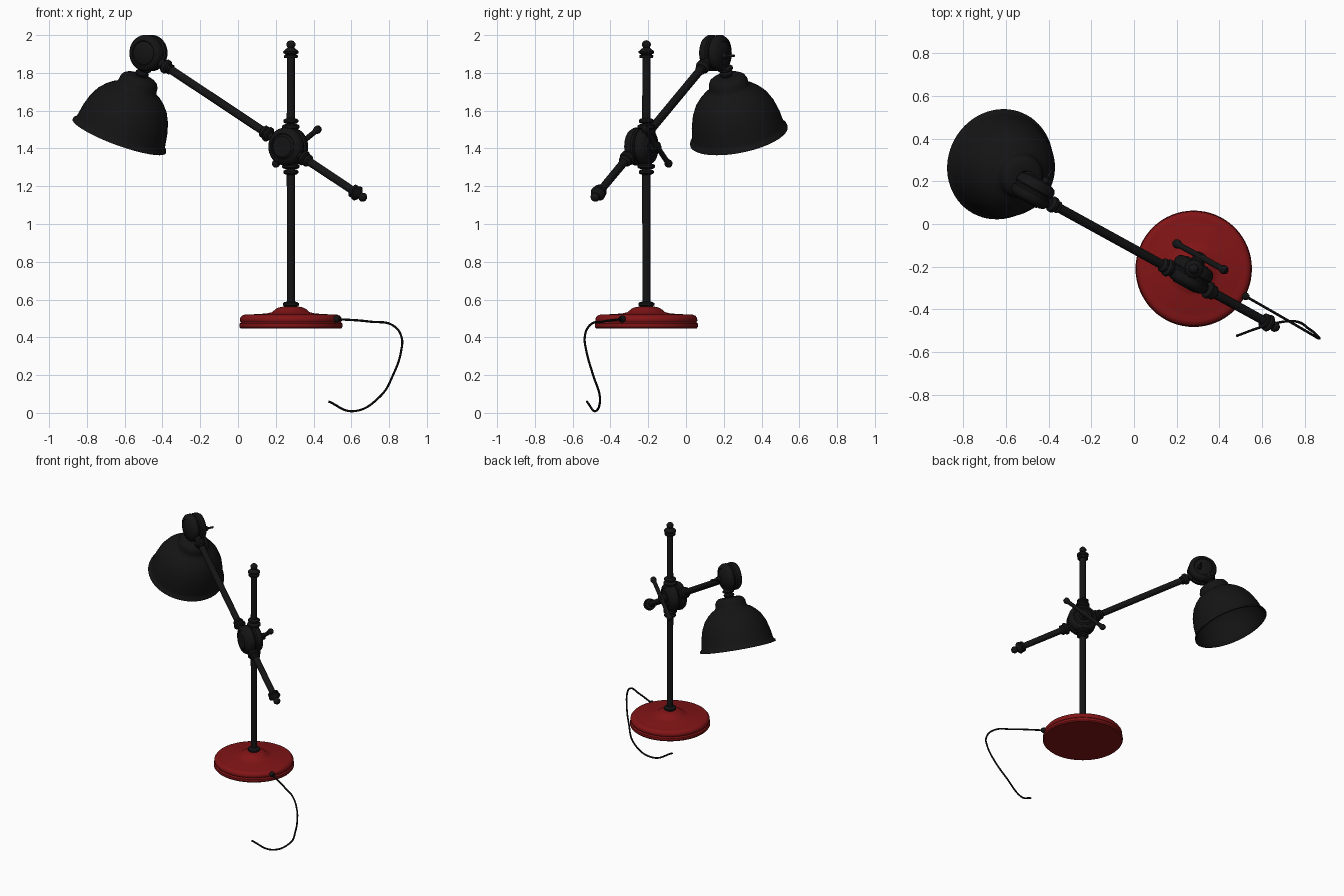
import bpy, bmesh, math
from mathutils import Vector

if "Cube" in bpy.data.objects:
    bpy.data.objects.remove(bpy.data.objects["Cube"])

def material(name, rgb):
    m = bpy.data.materials.new(name)
    m.diffuse_color = (*rgb, 1)
    m.use_nodes = True
    m.node_tree.nodes["Principled BSDF"].inputs["Base Color"].default_value = m.diffuse_color
    return m

BLACK = material("black_metal", (0.007, 0.007, 0.007))
RED = material("red_enamel", (0.22, 0.007, 0.008))

def lathe(name, profile, origin, axis, mat=BLACK, seg=48):
    """Spin (radius, distance) points around an axis."""
    rot = Vector(axis).normalized().to_track_quat('Z', 'Y')
    bm = bmesh.new()
    rings = []
    for r, t in profile:
        rings.append([bm.verts.new(Vector(origin) + rot @ Vector((
            r * math.cos(2 * math.pi * i / seg), r * math.sin(2 * math.pi * i / seg), t)))
            for i in range(seg)])
    for a, b in zip(rings, rings[1:]):
        for i in range(seg):
            j = (i + 1) % seg
            bm.faces.new((a[i], a[j], b[j], b[i]))
    bmesh.ops.remove_doubles(bm, verts=bm.verts, dist=1e-5)
    bmesh.ops.recalc_face_normals(bm, faces=bm.faces)
    me = bpy.data.meshes.new(name)
    bm.to_mesh(me)
    bm.free()
    ob = bpy.data.objects.new(name, me)
    bpy.context.collection.objects.link(ob)
    me.materials.append(mat)
    bpy.ops.object.select_all(action='DESELECT')
    ob.select_set(True)
    bpy.context.view_layer.objects.active = ob
    bpy.ops.object.shade_smooth_by_angle(angle=math.radians(40))
    return ob

def collar(s, r, core, h=0.011):
    """Rounded ring on a rod at distance s."""
    return [(core, s - h - 0.004), (r - 0.007, s - h), (r, s - h * 0.5),
            (r, s + h * 0.5), (r - 0.007, s + h), (core, s + h + 0.004)]

def finial(s):
    return [(0.021, s), (0.036, s + .002), (0.037, s + .014), (0.028, s + .02), (0.040, s + .026),
            (0.041, s + .036), (0.027, s + .048), (0.017, s + .056), (0.024, s + .067),
            (0.024, s + .078), (0.015, s + .09), (0, s + .095)]

def drum(r, h):
    """Two rounded halves with a groove between them."""
    half = [(r - .008, .004), (r, .012), (r, h * .55), (r - .01, h * .8),
            (r - .03, h * .92), (r - .034, h * .86), (r - .045, h), (0, h)]
    return [(x, -t) for x, t in reversed(half)] + half

# Main directions: u along the arm (level), n across the joints, d along the tilted arm
u = Vector((0.876, -0.482, 0))
n = Vector((0.482, 0.876, 0))
up = Vector((0, 0, 1))
d = Vector((1, -0.55, -0.664)).normalized()
POLE = Vector((0.28, -0.21, 0))

# Base
lathe("base", [(0, .447), (.266, .447), (.273, .455), (.273, .472), (.265, .48), (.27, .488),
               (.269, .502), (.26, .514), (.245, .52), (.225, .518), (.215, .521), (.13, .526),
               (.1, .533), (.08, .55), (.065, .558), (.045, .562), (0, .562)], POLE, up, RED, 64)

# Upright pole with collars and top finial
core = 0.026
pole = [(0, .555), (.04, .555)] + collar(.575, .042, .021)
for s, r in ((1.275, .04), (1.305, .046), (1.515, .046), (1.545, .04)):
    pole += collar(s, r, core if abs(s - 1.41) < .11 else .022)
lathe("pole", pole + finial(1.878), POLE, up, seg=32)

# Swinging arm, passing in front of the pole
arm_mid = Vector((0.254, -0.258, 1.412))
arm = [(0, -.92), (.022, -.92)] + collar(-.838, .038, .024, .016) + collar(-.808, .029, .022, .007)
for s, r in ((-.152, .034), (-.125, .041), (.125, .041), (.152, .034)):
    arm += collar(s, r, .022, .012)
lathe("arm", arm + finial(.465), arm_mid, d, seg=32)

# Clamp joint between pole and arm, with tightening handle
joint = Vector((0.266, -0.236, 1.41))
lathe("clamp_joint", drum(.1, .068), joint, n)
lathe("handle_hub", [(0, .05), (.034, .05), (.034, .075), (.024, .085), (.024, .105), (0, .11)],
      joint, n, seg=24)
bar = [(0, -.175), (.014, -.172), (.021, -.16), (.021, -.148), (.014, -.132), (.014, -.03), (.02, -.015)]
lathe("handle_bar", bar + [(r, -t) for r, t in reversed(bar)],
      joint + n * .094, u * .28 + up * .2, seg=20)

# Head joint with small locking pin
head = Vector((-0.474, 0.156, 1.905))
lathe("head_joint", drum(.096, .064), head, n)
lathe("locking_pin", [(0, .05), (.016, .05), (.016, .085), (.007, .09), (.007, .13), (0, .132)],
      head + u * .03 - up * .015, n, seg=16)

# Neck and shade, tilted outward
tip = Vector((-0.51, 0.215, 1.79))
a = -u * .385 - up * .923
lathe("neck", [(0, -.11), (.024, -.11)] + collar(-.035, .04, .024) + collar(-.008, .036, .026)
      + [(.03, .02), (0, .02)], tip, a, seg=32)
outer = [(.04, .008), (.075, .01), (.094, .022), (.104, .042), (.106, .066), (.112, .078), (.135, .09),
         (.165, .115), (.195, .15), (.22, .2), (.237, .26), (.246, .315), (.25, .333), (.261, .342),
         (.263, .352)]
inner = [(r - .006, t + .004) for r, t in reversed(outer[:-2])]
lathe("shade", [(0, .006)] + outer + [(.255, .354)] + inner + [(0, .014)], tip, a, seg=64)
lathe("bulb_socket", [(0, .01), (.032, .01), (.032, .085), (.026, .09), (0, .09)], tip, a, seg=24)

# Cord and its grommet on the base edge
lathe("cord_grommet", [(0, -.02), (.014, -.018), (.018, -.006), (.018, .008), (.01, .02), (0, .02)],
      (.52, -.337, .497), (.88, -.47, 0), seg=20)
path = [(.52, -.337, .497), (.70, -.44, .483), (.825, -.513, .46), (.866, -.536, .40), (.864, -.528, .33),
        (.825, -.495, .21), (.75, -.456, .085), (.61, -.48, .009), (.48, -.525, .06)]
cu = bpy.data.curves.new("cord", 'CURVE')
cu.dimensions = '3D'
cu.bevel_depth = 0.006
cu.bevel_resolution = 2
cu.use_fill_caps = True
sp = cu.splines.new('BEZIER')
sp.bezier_points.add(len(path) - 1)
for p, co in zip(sp.bezier_points, path):
    p.co = co
    p.handle_left_type = p.handle_right_type = 'AUTO'
cu.materials.append(BLACK)
cord = bpy.data.objects.new("cord", cu)
bpy.context.collection.objects.link(cord)
bpy.ops.object.select_all(action='DESELECT')
cord.select_set(True)
bpy.context.view_layer.objects.active = cord
bpy.ops.object.convert(target='MESH')
bpy.ops.object.shade_smooth_by_angle(angle=math.radians(40))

☆ ☆ ☆

## [Exercise prompt]
What should be set down is every line from the opening of the records through the line that contains "(0.22, 0.007, 0.008))", exactly, with pictures left out.

## [Reply]
import bpy, bmesh, math
from mathutils import Vector

if "Cube" in bpy.data.objects:
    bpy.data.objects.remove(bpy.data.objects["Cube"])

def material(name, rgb):
    m = bpy.data.materials.new(name)
    m.diffuse_color = (*rgb, 1)
    m.use_nodes = True
    m.node_tree.nodes["Principled BSDF"].inputs["Base Color"].default_value = m.diffuse_color
    return m

BLACK = material("black_metal", (0.007, 0.007, 0.007))
RED = material("red_enamel", (0.22, 0.007, 0.008))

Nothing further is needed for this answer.